Son is an exciting attacking player who scores and creates goals and helped change the perception of Asian players after several fast fullbacks and technical midfielders came to Europe. Kaoru Mitoma, Brighton & Hove Albion's Japanese winger, has also emerged as one of the stars of the Premier League.
However, Asia has never been known for producing centerbacks, especially those with the power, strength and speed of Kim, who is nicknamed "Monster" back in South Korea.
"European teams were concerned about the physical size and strength of centerbacks in East Asia," Ramu Sasikumar, a former Singapore international defender currently based in Madrid, told DW. "With Kim, he is not only big and strong but can play. He will start doing now what Son did for attacking players. People are going to look to Asia for centerbacks.
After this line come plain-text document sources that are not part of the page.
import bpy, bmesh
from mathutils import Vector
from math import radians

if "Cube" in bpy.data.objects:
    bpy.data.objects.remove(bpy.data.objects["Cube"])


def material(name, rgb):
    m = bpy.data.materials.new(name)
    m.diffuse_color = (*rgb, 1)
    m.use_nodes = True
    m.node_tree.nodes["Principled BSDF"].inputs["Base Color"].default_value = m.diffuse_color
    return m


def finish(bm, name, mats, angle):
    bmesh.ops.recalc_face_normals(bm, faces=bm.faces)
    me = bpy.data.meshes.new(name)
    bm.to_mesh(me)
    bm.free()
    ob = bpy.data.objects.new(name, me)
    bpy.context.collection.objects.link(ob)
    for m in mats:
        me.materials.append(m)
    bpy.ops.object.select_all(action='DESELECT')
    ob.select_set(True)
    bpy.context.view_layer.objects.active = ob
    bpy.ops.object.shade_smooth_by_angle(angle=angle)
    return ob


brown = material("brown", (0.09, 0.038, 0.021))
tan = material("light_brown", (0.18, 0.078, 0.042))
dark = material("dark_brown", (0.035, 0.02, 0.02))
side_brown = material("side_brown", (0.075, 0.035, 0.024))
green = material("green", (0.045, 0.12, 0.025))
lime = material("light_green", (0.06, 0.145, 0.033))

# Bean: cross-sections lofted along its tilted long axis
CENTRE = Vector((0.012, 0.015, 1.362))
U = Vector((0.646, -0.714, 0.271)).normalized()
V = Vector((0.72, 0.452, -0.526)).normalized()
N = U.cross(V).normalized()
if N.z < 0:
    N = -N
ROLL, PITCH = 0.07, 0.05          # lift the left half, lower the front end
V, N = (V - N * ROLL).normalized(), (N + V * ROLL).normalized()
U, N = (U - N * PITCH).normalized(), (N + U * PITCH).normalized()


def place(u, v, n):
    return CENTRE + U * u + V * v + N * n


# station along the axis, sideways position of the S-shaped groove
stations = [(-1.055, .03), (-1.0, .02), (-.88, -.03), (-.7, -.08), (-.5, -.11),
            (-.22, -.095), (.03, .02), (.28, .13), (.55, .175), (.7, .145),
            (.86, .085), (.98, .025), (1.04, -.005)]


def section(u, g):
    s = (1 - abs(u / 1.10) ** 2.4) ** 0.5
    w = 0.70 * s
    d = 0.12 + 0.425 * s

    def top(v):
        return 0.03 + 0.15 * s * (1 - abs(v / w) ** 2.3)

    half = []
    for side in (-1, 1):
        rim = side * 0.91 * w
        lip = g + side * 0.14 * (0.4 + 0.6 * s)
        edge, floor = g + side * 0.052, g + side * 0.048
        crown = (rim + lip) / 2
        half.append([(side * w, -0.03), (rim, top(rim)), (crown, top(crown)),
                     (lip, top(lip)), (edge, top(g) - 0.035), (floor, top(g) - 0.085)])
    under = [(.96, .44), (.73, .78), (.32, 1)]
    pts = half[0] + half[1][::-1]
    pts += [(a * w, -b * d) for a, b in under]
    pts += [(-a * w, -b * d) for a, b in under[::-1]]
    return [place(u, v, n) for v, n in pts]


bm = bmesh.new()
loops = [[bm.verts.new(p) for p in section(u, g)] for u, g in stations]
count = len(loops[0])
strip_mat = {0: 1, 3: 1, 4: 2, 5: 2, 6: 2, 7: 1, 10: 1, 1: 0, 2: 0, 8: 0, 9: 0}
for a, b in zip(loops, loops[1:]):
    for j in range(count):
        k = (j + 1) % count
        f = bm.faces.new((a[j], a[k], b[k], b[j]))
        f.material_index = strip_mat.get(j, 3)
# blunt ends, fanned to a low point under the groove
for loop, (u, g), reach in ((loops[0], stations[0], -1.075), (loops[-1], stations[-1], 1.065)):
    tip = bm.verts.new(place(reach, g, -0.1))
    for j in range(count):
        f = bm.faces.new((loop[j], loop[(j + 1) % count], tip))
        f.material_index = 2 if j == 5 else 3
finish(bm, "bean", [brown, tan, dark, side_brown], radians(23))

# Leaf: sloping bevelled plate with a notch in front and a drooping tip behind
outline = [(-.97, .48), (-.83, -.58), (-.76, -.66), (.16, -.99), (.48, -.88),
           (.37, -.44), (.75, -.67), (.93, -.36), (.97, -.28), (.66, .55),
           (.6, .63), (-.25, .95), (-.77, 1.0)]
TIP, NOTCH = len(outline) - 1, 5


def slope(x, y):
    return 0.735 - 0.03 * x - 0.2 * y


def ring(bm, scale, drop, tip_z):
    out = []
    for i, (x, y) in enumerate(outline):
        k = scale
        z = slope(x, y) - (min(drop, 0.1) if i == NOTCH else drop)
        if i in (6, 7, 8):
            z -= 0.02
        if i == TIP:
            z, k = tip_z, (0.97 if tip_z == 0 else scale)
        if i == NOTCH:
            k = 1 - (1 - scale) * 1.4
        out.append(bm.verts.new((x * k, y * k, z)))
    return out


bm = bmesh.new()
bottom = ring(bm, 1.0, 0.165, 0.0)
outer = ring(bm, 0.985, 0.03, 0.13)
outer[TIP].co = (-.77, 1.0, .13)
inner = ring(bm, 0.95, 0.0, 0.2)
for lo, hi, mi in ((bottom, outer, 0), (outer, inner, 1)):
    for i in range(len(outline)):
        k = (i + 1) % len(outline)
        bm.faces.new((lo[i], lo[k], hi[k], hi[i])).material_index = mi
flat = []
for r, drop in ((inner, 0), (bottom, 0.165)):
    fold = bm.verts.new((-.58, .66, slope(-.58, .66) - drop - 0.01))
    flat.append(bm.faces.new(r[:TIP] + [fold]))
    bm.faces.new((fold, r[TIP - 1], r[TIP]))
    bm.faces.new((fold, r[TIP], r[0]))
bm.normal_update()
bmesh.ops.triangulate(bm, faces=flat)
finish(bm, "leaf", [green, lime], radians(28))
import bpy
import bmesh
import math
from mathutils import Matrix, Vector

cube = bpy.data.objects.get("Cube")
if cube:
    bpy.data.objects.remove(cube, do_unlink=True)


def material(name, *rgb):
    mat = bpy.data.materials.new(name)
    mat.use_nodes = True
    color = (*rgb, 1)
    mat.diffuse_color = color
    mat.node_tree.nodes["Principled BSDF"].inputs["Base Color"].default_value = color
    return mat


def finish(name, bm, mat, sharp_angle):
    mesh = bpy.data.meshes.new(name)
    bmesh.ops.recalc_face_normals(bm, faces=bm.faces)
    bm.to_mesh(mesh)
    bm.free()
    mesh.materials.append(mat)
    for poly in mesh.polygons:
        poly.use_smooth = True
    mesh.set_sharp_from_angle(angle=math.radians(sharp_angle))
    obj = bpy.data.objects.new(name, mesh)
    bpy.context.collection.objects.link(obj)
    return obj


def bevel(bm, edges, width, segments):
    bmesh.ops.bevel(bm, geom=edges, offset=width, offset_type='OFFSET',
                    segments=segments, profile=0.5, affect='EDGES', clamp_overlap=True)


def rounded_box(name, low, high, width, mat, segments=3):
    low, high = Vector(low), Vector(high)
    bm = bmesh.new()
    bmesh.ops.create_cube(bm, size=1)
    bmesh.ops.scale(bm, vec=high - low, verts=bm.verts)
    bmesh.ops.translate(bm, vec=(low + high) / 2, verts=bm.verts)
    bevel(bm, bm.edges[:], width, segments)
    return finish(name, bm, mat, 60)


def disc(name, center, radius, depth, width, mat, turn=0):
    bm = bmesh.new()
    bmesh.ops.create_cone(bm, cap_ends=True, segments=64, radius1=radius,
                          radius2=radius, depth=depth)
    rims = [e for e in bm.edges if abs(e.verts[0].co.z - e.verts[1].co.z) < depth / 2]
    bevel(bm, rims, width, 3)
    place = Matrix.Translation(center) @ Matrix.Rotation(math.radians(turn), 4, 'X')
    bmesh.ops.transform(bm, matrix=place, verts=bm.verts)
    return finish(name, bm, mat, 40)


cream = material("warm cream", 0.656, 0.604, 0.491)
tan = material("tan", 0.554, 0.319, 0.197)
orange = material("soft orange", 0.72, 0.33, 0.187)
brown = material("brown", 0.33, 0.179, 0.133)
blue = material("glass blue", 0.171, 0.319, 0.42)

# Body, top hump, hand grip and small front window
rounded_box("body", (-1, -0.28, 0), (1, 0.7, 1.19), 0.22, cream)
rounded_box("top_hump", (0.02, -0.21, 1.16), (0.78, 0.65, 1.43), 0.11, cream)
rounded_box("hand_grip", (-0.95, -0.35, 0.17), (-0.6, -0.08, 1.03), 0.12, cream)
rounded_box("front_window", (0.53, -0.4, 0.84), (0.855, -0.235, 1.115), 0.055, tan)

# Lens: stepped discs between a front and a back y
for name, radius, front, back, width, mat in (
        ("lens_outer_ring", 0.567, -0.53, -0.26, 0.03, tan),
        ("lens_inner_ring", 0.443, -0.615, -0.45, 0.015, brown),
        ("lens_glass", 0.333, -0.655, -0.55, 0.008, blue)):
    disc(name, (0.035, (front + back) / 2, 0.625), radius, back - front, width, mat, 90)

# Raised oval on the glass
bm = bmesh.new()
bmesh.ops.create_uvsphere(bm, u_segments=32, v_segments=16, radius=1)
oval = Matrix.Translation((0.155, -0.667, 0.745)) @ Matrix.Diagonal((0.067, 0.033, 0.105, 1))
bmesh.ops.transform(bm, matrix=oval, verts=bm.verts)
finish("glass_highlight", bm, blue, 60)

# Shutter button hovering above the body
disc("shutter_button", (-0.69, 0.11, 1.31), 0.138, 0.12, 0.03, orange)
He is breaking barriers. It is a big achievement for him, and he should be proud of what he is doing, not just for himself but for Asian football."
Kim is a pioneer, and more could follow. "There have been some good players from Korea coming to Europe, such as Son, Cha Bum-keun and Park Ji-sung," he said. "There has, however, been a lack of Asian defenders in the past who have come to Europe. I think I have proved myself, and I hope that I have opened the door for more Asian defenders to come to Europe."
That's what Sasikumar expects to happen, with Kim not only inspiring fellow Asian defenders to look to Europe but showing European clubs that there's a market in the Far East.
"The message that now comes from youth coaches at the big European clubs is that good players can come from anywhere, and the success of people like Kim helps reinforce that message," said Sasikumar, whose two sons play for Atletico Madrid's youth team.
One of the most sought-after players in the game
When it became clear that Kim could leave Napoli after a season in which the team dominated Italy's top tier and also reached the last eight of the UEFA Champions League, several clubs were interested, such as Manchester United, Tottenham Hotspur and Arsenal in the English Premier League. He quickly became one of the most sought-after players in the game.
"Kim does at least 20 incredible things per game," his former coach at Napoli, Luciano Spalletti, said in March. "For me, he truly is the best centerback in the world. When he starts to run, he can get into the opposition penalty area in five seconds flat."
Kim, who won two league titles in Korea with Jeonbuk Motors before heading to southern Italy via Beijing Guoan and then Fenerbahce of Istanbul, decided to sign for Bayern Munich. South Korean head coach and former Bayern manager Jürgen Klinsmann was delighted.
"I don't worry about Min-jae at all at Bayern Munich because he's in a good place," said Klinsmann, who also played for Bayern during his football career. "That's one of the best teams in the world. He's one of the best defenders in the world. He'll do well at Bayern Munich. It's exciting. I think it's something to be very, very proud of."
Next step: Champions League win?
Despite such accolades, it's highly unlikely that Kim will win the Ballon d'Or. The last defender to do so was Fabio Cannavaro in 2006. Just being on the list is enough, but he wants to keep growing as a player to become the best he can be.
"I learned a lot in Italy under Spaletti," Kim said. "He is tactically intelligent, and he always wanted us to be more aggressive going forward, even as a defender."
Now in Bavaria, he has a chance to become the first Asian defender to win the UEFA Champions League, the biggest prize in club football.
"As defenders at Bayern Munich, we have a job to support our fantastic attacking players, and we are a team that likes to attack, but the most important thing is not to be sleeping when there is a defensive transition," Kim said. "These are issues that I am still learning in Europe and developing as a player, and I want to be as good as I can be."
It looks as if there's more to come, which can only be good for the reputation of Asian defenders.
Edited by: Matt Pearson
Correction, September 15, 2023: An earlier version of this article misspelled the name of Ramu Sasikumar. DW apologizes for the error.